__Exercise prompt__.
Every line from the one with "r = s * RADII[i]" to the one with "bm.faces.new(loops[0])", including those two, is to be copied exactly; all other lines of the entries below are left out.

__Dataset records__.
******************************
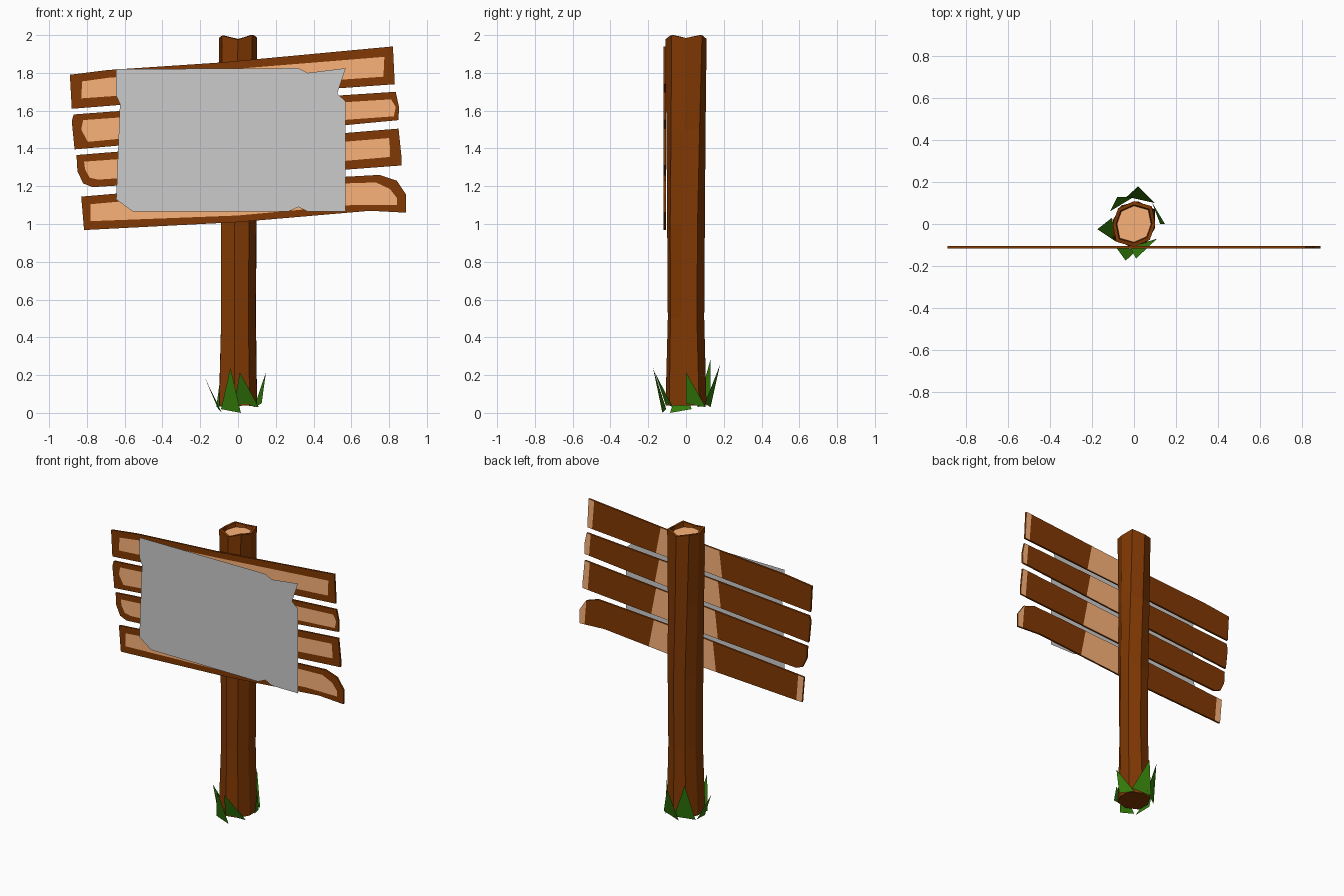
import bpy, bmesh, math
from mathutils import Vector

if "Cube" in bpy.data.objects:
    bpy.data.objects.remove(bpy.data.objects["Cube"])


def material(name, rgb):
    m = bpy.data.materials.new(name)
    m.diffuse_color = (*rgb, 1)
    m.use_nodes = True
    m.node_tree.nodes["Principled BSDF"].inputs["Base Color"].default_value = m.diffuse_color
    return m


BARK = material("bark", (0.22, 0.04, 0.001))
WOOD = material("cut_wood", (0.97, 0.45, 0.19))
GREEN = material("grass", (0.035, 0.21, 0.003))


def finish(bm, name, mats=(), recalc=True):
    if recalc:
        bmesh.ops.recalc_face_normals(bm, faces=bm.faces)
    me = bpy.data.meshes.new(name)
    bm.to_mesh(me)
    bm.free()
    for m in mats:
        me.materials.append(m)
    ob = bpy.data.objects.new(name, me)
    bpy.context.collection.objects.link(ob)
    return ob


def bridge(bm, a, b):
    n = len(a)
    for i in range(n):
        j = (i + 1) % n
        bm.faces.new((a[i], a[j], b[j], b[i]))


# Post: slightly twisted, uneven octagon with a jagged rim and a sunken pale top
bm = bmesh.new()
RINGS = [(0.04, 1.08, -10, 0), (0.5, 0.97, -13, 0.003), (1.0, 1.0, -12, 0.004),
         (1.5, 1.02, -6, 0), (1.985, 1.07, 0, 0), (1.985, 0.90, 0, 0), (1.965, 0.85, 0, 0)]
RADII = [0.095, 0.112, 0.102, 0.100] * 2
RIM = [0.0, 0.015, -0.005, 0.01, 0.0, 0.012, -0.008, 0.015]
loops = []
for k, (z, s, twist, dx) in enumerate(RINGS):
    loop = []
    for i in range(8):
        a = math.radians(45 * i + twist)
        r = s * RADII[i]
        dz = RIM[i] if k in (4, 5) else 0
        loop.append(bm.verts.new((r * math.cos(a) + dx, r * math.sin(a), z + dz)))
    loops.append(loop)
for a, b in zip(loops, loops[1:]):
    bridge(bm, a, b)
bm.faces.new(loops[0])
bm.faces.new(loops[-1]).material_index = 1
finish(bm, "post", (BARK, WOOD))

# Planks: outline and pale front panel as matching (x, z) loops
FRONT, BACK = -0.118, -0.105


def plank(name, outer, inner, patch, strips):
    bm = bmesh.new()
    back = [bm.verts.new((x, BACK, z)) for x, z in outer]
    front = [bm.verts.new((x, FRONT, z)) for x, z in outer]
    panel = [bm.verts.new((x, FRONT, z)) for x, z in inner]
    bridge(bm, back, front)
    bridge(bm, front, panel)
    bm.faces.new(panel).material_index = 1
    bm.faces.new(back)
    zc = sum(z for _, z in outer) / len(outer)
    # split the back into bark and bare wood
    cuts = [(patch[0], -0.12), (patch[1], 0.2)] + [(s, 0.08) for s in strips]
    for x, tilt in cuts:
        faces = [f for f in bm.faces if all(abs(v.co.y - BACK) < 1e-5 for v in f.verts)]
        geom = faces + list({e for f in faces for e in f.edges}) + list({v for f in faces for v in f.verts})
        bmesh.ops.bisect_plane(bm, geom=geom, plane_co=(x, BACK, zc), plane_no=Vector((1, 0, tilt)))
    for f in bm.faces:
        if all(abs(v.co.y - BACK) < 1e-5 for v in f.verts):
            x = f.calc_center_bounds().x
            bare = patch[0] < x < patch[1] or any(abs(x) > abs(s) and x * s > 0 for s in strips)
            f.material_index = int(bare)
    finish(bm, name, (BARK, WOOD))


plank("plank_top",
      [(-.89, 1.79), (-.69, 1.815), (-.09, 1.855), (.82, 1.94), (.83, 1.74), (0, 1.68), (-.88, 1.61)],
      [(-.825, 1.755), (-.68, 1.775), (-.09, 1.815), (.775, 1.885), (.77, 1.78), (0, 1.725), (-.83, 1.665)],
      (-.19, .29), [.79])
plank("plank_upper_middle",
      [(-.87, 1.58), (0, 1.645), (.835, 1.70), (.852, 1.62), (.85, 1.55), (0, 1.47), (-.865, 1.395), (-.88, 1.545)],
      [(-.82, 1.55), (0, 1.61), (.81, 1.66), (.835, 1.62), (.825, 1.57), (0, 1.51), (-.795, 1.435), (-.83, 1.50)],
      (-.18, .30), [.815])
plank("plank_lower_middle",
      [(-.855, 1.365), (0, 1.435), (.85, 1.505), (.865, 1.36), (.865, 1.31), (0, 1.245),
       (-.77, 1.195), (-.82, 1.215), (-.85, 1.28)],
      [(-.815, 1.33), (0, 1.39), (.80, 1.455), (.805, 1.40), (.805, 1.355), (0, 1.285),
       (-.74, 1.235), (-.785, 1.245), (-.81, 1.29)],
      (-.16, .33), [.825])
plank("plank_bottom",
      [(-.83, 1.145), (0, 1.215), (.57, 1.25), (.75, 1.26), (.84, 1.23), (.89, 1.155),
       (.89, 1.06), (.70, 1.07), (0, 1.01), (-.815, .968)],
      [(-.78, 1.105), (0, 1.175), (.57, 1.215), (.73, 1.22), (.805, 1.185), (.843, 1.135),
       (.843, 1.10), (.60, 1.10), (0, 1.045), (-.78, 1.015)],
      (-.14, .34), [.845, -.785])

# Torn paper notice: a flat sheet held slightly in front of the planks
bm = bmesh.new()
PAPER = [(-.645, 1.82), (.32, 1.825), (.37, 1.80), (.57, 1.825), (.525, 1.69), (.57, 1.65),
         (.57, 1.065), (.37, 1.065), (.32, 1.09), (.265, 1.065), (-.555, 1.065),
         (-.645, 1.13), (-.625, 1.635), (-.645, 1.68)]
face = bm.faces.new([bm.verts.new((x, -0.158, z)) for x, z in PAPER])
face.normal_update()
if face.normal.y > 0:
    face.normal_flip()
finish(bm, "paper_notice", recalc=False)

# Grass: one flat blade each, as tip (x, y, z), base left (x, y), base right (x, y)
BLADES = [((-.175, -.025, .185), (-.105, .03), (-.085, -.085)),
          ((-.04, -.175, .24), (-.09, -.105), (.015, -.125)),
          ((.01, -.165, .215), (-.02, -.11), (.11, -.07)),
          ((.148, 0, .215), (.125, 0), (.085, .105)),
          ((.02, .18, .255), (.10, .10), (-.035, .13)),
          ((-.08, .13, .285), (0, .13), (-.115, .06))]
bm = bmesh.new()
for i, (tip, left, right) in enumerate(BLADES):
    low = 0.0 if i < 2 else 0.03
    f = bm.faces.new([bm.verts.new(p) for p in ((*left, low + 0.02), (*right, low), tip)])
    f.normal_update()
    c = f.calc_center_median()
    if f.normal.x * c.x + f.normal.y * c.y < 0:
        f.normal_flip()
finish(bm, "grass_blades", (GREEN,), recalc=False)
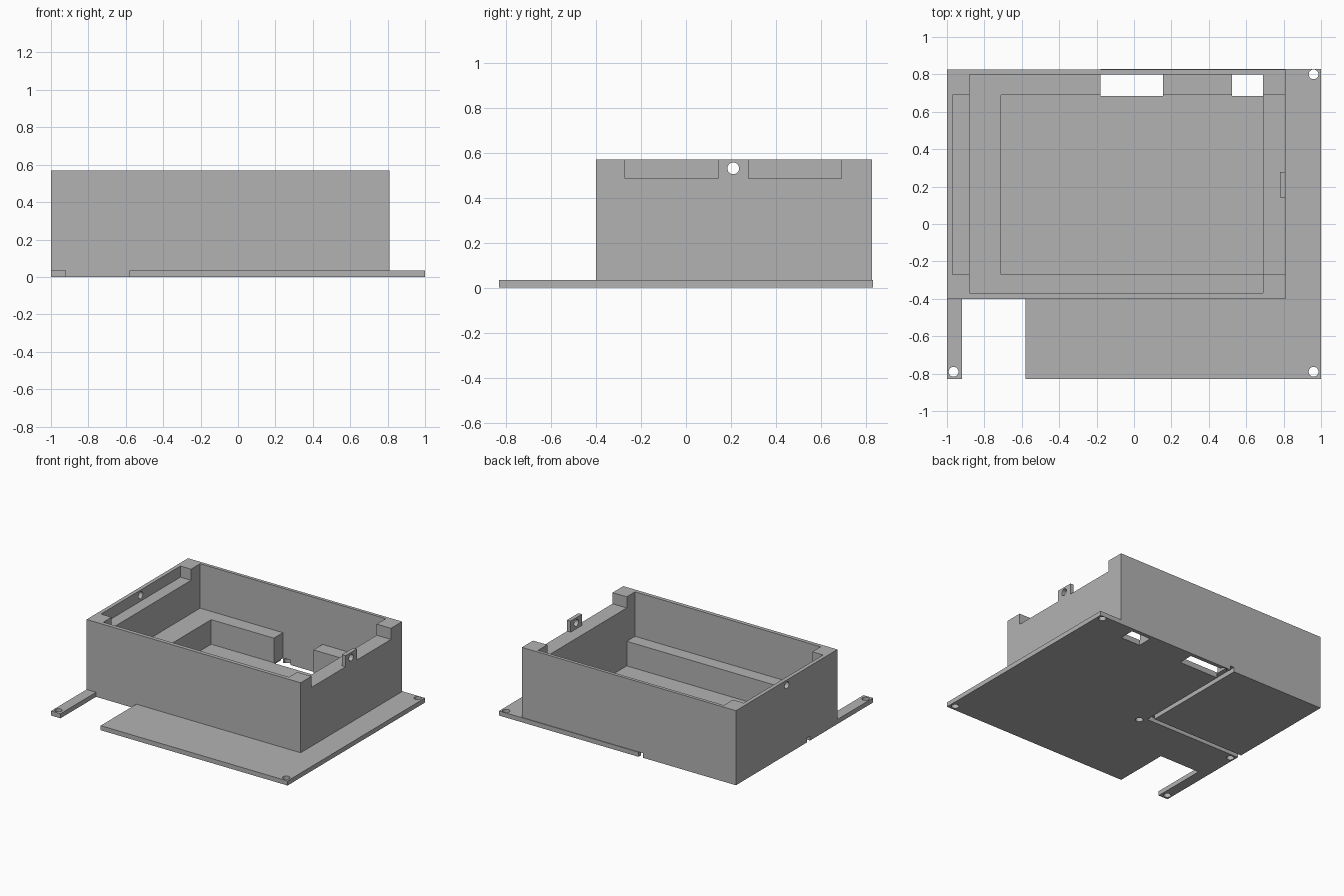
import bpy
import bmesh

cube = bpy.data.objects.get("Cube")
if cube:
    bpy.data.objects.remove(cube, do_unlink=True)

grey = bpy.data.materials.new("plain_grey")
grey.use_nodes = True
grey.diffuse_color = (0.45, 0.45, 0.45, 1)
grey.node_tree.nodes["Principled BSDF"].inputs["Base Color"].default_value = (0.45, 0.45, 0.45, 1)


def finish(name, bm):
    bmesh.ops.recalc_face_normals(bm, faces=bm.faces)
    mesh = bpy.data.meshes.new(name)
    bm.to_mesh(mesh)
    bm.free()
    mesh.materials.append(grey)
    obj = bpy.data.objects.new(name, mesh)
    bpy.context.collection.objects.link(obj)
    return obj


def prism(name, outline, z0, z1):
    bm = bmesh.new()
    face = bm.faces.new([bm.verts.new((x, y, z0)) for x, y in outline])
    grown = bmesh.ops.extrude_face_region(bm, geom=[face])
    top = [v for v in grown["geom"] if isinstance(v, bmesh.types.BMVert)]
    bmesh.ops.translate(bm, verts=top, vec=(0, 0, z1 - z0))
    return finish(name, bm)


def box(name, x0, x1, y0, y1, z0, z1):
    return prism(name, [(x0, y0), (x1, y0), (x1, y1), (x0, y1)], z0, z1)


def cylinder(name, centre, radius, depth, along_x=False):
    bm = bmesh.new()
    bmesh.ops.create_cone(bm, cap_ends=True, segments=32, radius1=radius,
                          radius2=radius, depth=depth)
    obj = finish(name, bm)
    obj.location = centre
    if along_x:
        obj.rotation_euler.y = 1.570796
    return obj


def combine(target, tool, operation="DIFFERENCE"):
    tool.hide_render = True
    mod = target.modifiers.new("combine", "BOOLEAN")
    mod.operation = operation
    mod.solver = "EXACT"
    mod.object = tool
    bpy.context.view_layer.objects.active = target
    bpy.context.view_layer.update()
    bpy.ops.object.modifier_apply(modifier=mod.name)
    bpy.data.objects.remove(tool, do_unlink=True)


# Outer case and the mounting plate with its front notch
case = box("open_case", -1, 0.81, -0.4, 0.825, 0, 0.57)
plate = prism("mounting_plate", [
    (-1, -0.83), (-0.92, -0.83), (-0.92, -0.4), (-0.58, -0.4), (-0.58, -0.83),
    (1, -0.83), (1, 0.83), (-0.18, 0.83), (-0.18, -0.07), (-1, -0.07)], 0, 0.035)

# Grooves under the case that separate the plate from the corner pad
combine(case, box("groove_lengthwise", -0.215, -0.18, -0.07, 0.9, -0.1, 0.035))
combine(case, box("groove_crosswise", -1.1, -0.18, -0.07, -0.035, -0.1, 0.035))
combine(case, plate, "UNION")

# Main cavity above the ledge, and the deeper well inside it
combine(case, box("cavity", -0.88, 0.69, -0.37, 0.8, 0.23, 0.7))
combine(case, box("well", -0.71, 0.69, -0.27, 0.69, 0.042, 0.3))

# Openings through the back ledge and floor
for x0, x1 in [(-0.18, 0.155), (0.525, 0.69)]:
    combine(case, box("back_opening", x0, x1, 0.685, 0.8, -0.1, 0.3))

# Recess behind the left-hand wall, and the open right rim with its tab
combine(case, box("wall_recess", -0.97, -0.87, -0.27, 0.69, 0.485, 0.7))
combine(case, box("rim_inner", 0.68, 0.78, -0.27, 0.69, 0.485, 0.7))
for y0, y1 in [(-0.27, 0.142), (0.278, 0.69)]:
    combine(case, box("rim_opening", 0.77, 0.9, y0, y1, 0.485, 0.7))

# Fixing hole through the tab and the opposite wall
combine(case, cylinder("side_hole", (0, 0.21, 0.53), 0.026, 3, True))

# Screw holes through the plate, blind where the case covers them
for x, y in [(0.96, 0.8), (0.96, -0.79), (-0.965, -0.79),
             (-0.965, -0.11), (-0.14, -0.11), (-0.14, 0.795)]:
    combine(case, cylinder("screw_hole", (x, y, -0.015), 0.026, 0.104))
******************************
__Worked solution__.
        r = s * RADII[i]
        dz = RIM[i] if k in (4, 5) else 0
        loop.append(bm.verts.new((r * math.cos(a) + dx, r * math.sin(a), z + dz)))
    loops.append(loop)
for a, b in zip(loops, loops[1:]):
    bridge(bm, a, b)
bm.faces.new(loops[0])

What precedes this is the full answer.